Try it -> What is the number of lines in these entries that contain "with"? State it alone.

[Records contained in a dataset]
::::::::::

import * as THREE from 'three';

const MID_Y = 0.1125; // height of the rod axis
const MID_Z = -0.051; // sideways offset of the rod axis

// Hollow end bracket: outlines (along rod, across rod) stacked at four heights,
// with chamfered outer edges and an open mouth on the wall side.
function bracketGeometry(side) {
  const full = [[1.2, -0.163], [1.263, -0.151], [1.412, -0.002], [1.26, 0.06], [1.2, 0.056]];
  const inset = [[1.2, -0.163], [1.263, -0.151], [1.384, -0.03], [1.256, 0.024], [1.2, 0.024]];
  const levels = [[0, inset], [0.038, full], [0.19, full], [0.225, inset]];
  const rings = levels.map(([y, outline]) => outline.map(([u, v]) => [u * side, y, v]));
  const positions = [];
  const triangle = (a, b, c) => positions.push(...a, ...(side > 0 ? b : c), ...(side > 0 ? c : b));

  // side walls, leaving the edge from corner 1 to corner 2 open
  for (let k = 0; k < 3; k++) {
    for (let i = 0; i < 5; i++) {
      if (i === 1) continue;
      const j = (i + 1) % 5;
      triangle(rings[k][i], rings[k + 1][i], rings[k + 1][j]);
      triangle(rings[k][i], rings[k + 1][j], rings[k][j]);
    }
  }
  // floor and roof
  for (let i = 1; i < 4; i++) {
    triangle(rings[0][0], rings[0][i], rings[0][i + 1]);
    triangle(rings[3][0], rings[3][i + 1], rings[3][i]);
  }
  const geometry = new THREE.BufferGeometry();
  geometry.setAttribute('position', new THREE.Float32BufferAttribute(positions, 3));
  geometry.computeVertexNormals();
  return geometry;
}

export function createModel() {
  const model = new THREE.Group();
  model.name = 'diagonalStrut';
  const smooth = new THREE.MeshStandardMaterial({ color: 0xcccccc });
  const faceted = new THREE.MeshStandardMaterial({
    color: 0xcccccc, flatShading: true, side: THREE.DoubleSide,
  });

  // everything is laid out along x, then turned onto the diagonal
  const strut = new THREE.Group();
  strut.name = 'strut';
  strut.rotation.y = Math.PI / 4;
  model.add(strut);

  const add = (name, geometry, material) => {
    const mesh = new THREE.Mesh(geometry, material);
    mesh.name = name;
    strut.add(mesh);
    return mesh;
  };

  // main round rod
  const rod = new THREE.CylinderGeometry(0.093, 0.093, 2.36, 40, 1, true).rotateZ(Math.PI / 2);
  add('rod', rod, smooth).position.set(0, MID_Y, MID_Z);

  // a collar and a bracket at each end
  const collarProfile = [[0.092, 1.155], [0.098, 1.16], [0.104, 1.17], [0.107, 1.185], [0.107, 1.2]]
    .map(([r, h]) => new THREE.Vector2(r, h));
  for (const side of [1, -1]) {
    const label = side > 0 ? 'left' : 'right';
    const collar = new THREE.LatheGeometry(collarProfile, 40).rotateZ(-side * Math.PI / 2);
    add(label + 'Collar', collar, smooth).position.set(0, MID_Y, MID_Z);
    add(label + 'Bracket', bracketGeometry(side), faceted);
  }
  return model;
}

::::::::::

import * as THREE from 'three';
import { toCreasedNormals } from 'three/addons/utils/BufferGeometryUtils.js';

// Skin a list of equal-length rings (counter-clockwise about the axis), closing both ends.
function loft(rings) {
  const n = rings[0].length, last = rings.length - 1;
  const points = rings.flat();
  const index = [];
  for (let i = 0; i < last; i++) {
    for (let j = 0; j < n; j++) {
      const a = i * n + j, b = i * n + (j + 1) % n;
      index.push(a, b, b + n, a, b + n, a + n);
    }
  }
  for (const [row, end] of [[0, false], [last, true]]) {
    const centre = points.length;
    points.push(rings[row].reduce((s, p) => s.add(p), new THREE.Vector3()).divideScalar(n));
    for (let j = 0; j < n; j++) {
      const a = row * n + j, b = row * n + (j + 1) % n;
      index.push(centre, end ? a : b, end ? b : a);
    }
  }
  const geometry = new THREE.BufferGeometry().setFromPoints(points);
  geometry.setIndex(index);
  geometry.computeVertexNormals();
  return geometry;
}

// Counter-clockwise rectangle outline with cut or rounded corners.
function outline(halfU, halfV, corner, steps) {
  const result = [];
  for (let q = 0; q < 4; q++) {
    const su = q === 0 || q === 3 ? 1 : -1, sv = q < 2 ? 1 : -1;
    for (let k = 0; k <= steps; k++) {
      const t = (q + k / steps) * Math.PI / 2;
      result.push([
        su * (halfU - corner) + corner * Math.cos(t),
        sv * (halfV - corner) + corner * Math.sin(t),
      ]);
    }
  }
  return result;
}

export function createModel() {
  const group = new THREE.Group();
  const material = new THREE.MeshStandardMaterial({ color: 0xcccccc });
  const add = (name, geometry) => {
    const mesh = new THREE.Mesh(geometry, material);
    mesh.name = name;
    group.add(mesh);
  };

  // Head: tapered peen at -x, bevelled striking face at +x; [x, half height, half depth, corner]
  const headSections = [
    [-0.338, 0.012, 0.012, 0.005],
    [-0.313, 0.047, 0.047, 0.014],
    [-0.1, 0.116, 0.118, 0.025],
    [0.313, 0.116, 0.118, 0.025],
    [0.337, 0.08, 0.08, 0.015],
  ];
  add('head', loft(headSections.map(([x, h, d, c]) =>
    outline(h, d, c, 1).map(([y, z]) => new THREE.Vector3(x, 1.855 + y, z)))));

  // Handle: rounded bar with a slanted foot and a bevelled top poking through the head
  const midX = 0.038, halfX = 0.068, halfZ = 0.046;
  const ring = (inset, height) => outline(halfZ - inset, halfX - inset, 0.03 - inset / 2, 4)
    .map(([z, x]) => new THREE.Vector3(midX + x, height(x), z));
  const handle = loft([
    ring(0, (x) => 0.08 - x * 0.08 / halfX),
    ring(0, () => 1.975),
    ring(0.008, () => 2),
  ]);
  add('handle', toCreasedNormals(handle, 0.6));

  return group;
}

::::::::::

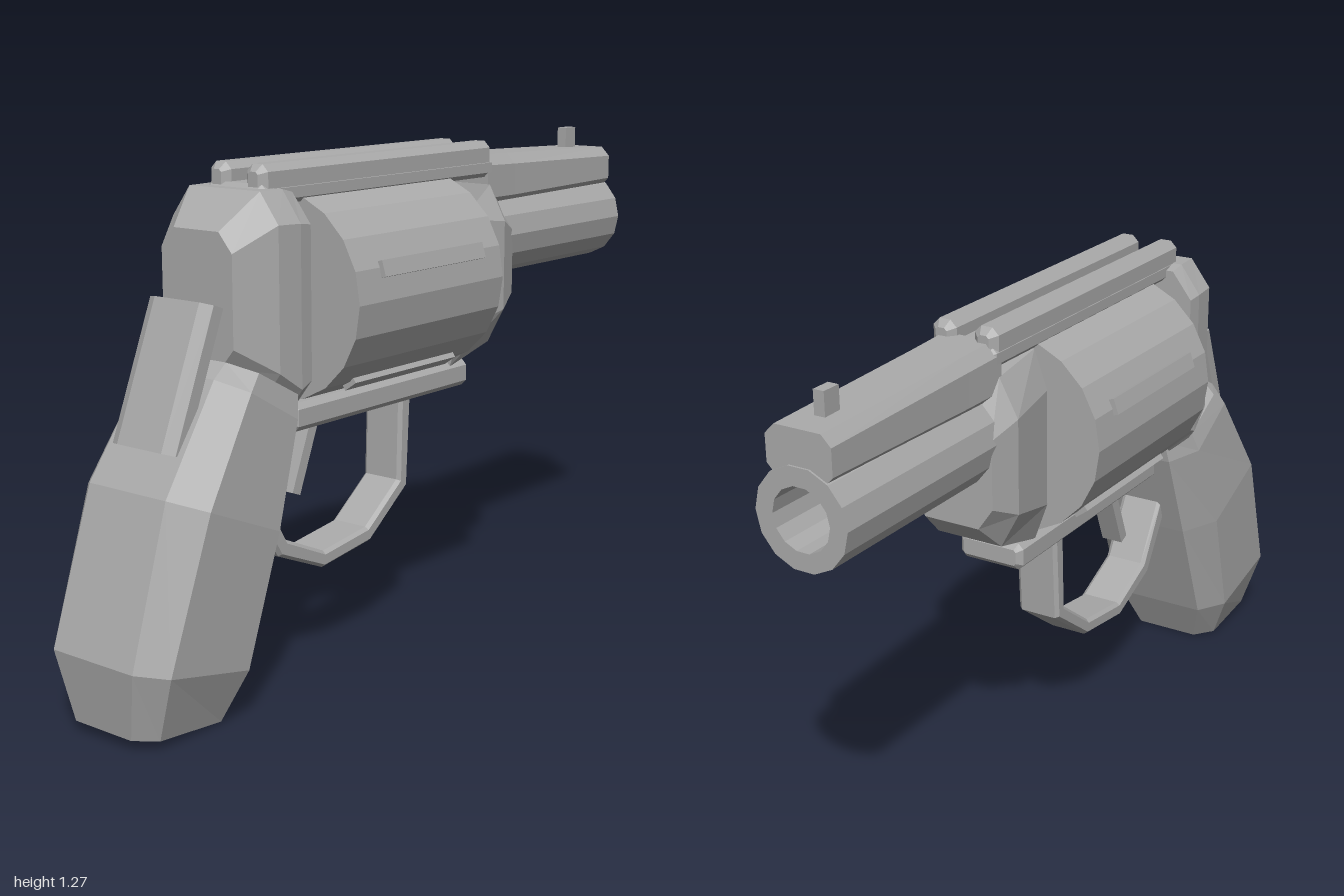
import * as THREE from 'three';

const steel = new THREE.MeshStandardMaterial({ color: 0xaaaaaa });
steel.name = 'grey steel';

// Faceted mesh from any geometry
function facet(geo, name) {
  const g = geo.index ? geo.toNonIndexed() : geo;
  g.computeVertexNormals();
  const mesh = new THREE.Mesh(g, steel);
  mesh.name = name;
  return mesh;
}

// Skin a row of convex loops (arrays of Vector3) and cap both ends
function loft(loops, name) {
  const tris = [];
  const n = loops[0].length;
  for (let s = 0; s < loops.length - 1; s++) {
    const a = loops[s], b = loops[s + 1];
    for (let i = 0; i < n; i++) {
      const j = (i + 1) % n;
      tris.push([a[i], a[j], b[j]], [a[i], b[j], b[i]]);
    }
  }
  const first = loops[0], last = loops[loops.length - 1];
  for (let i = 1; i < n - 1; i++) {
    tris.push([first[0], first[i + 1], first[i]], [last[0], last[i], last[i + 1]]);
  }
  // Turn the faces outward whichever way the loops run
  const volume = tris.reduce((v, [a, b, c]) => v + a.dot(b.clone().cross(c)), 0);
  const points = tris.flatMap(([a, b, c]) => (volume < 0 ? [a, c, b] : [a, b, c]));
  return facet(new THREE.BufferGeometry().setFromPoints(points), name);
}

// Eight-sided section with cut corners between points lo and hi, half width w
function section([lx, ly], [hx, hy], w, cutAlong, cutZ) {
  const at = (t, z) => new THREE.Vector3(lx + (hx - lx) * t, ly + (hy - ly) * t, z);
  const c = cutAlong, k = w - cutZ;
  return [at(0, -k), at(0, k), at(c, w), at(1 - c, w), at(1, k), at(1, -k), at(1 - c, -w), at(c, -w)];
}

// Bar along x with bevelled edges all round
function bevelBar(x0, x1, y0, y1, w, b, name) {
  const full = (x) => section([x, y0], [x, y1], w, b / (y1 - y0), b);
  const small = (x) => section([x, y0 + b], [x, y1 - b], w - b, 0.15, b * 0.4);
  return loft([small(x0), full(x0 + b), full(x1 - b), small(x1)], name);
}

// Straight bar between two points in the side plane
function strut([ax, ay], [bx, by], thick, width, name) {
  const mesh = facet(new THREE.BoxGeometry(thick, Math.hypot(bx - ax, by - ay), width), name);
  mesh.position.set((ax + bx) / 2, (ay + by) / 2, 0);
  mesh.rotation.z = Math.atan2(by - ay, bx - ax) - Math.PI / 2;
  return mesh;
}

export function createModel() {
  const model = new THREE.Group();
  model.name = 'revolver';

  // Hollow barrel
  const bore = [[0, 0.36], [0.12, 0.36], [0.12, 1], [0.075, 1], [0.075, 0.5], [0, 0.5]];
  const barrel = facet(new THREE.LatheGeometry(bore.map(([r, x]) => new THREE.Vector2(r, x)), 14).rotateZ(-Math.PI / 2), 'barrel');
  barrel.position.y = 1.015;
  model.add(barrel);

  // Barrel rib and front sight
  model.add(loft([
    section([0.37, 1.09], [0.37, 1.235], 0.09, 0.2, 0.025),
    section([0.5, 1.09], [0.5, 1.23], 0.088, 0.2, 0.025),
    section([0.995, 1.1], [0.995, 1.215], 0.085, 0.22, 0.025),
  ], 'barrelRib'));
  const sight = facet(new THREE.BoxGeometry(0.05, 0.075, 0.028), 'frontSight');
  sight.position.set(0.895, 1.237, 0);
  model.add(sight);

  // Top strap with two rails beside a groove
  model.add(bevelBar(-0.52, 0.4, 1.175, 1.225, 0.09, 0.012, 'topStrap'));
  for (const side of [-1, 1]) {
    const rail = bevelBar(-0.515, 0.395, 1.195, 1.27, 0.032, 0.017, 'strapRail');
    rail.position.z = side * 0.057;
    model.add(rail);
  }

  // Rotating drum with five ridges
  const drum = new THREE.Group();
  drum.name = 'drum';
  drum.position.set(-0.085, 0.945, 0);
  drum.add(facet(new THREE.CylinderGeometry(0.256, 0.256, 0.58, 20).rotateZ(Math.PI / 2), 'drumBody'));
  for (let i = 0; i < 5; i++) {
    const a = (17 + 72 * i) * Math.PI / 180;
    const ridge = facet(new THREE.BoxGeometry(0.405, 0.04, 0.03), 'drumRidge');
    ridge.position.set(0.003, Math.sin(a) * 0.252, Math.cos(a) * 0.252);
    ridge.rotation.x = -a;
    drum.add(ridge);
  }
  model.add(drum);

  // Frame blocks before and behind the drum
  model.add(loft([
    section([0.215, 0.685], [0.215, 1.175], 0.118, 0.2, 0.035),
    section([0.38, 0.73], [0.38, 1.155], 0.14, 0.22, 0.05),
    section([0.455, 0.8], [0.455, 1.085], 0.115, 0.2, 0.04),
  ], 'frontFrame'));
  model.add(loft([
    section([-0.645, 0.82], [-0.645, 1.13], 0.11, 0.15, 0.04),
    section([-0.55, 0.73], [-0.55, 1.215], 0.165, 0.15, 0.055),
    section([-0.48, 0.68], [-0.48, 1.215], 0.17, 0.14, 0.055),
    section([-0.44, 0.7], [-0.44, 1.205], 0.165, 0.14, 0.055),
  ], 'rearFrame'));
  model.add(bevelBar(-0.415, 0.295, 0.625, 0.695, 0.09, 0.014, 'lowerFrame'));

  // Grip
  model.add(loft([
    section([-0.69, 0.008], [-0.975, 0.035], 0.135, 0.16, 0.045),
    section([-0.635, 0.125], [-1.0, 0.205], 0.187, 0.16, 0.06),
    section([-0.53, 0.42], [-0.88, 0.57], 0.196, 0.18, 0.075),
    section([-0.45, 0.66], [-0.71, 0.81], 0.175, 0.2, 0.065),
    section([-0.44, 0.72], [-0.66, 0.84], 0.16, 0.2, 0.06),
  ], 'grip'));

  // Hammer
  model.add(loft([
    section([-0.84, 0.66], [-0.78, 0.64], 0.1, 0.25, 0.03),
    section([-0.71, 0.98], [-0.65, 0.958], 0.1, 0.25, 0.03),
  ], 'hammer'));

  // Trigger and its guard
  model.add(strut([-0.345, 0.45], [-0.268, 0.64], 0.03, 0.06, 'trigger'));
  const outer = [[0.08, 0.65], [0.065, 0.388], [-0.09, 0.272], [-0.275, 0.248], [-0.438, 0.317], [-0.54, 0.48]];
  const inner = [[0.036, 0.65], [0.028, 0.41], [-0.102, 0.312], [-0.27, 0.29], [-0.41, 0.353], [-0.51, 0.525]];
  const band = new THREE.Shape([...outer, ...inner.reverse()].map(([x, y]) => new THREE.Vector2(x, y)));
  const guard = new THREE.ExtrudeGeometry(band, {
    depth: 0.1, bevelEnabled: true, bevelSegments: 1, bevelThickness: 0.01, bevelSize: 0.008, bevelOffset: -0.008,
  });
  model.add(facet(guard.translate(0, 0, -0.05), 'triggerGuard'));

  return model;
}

::::::::::

Output for this exercise -> 7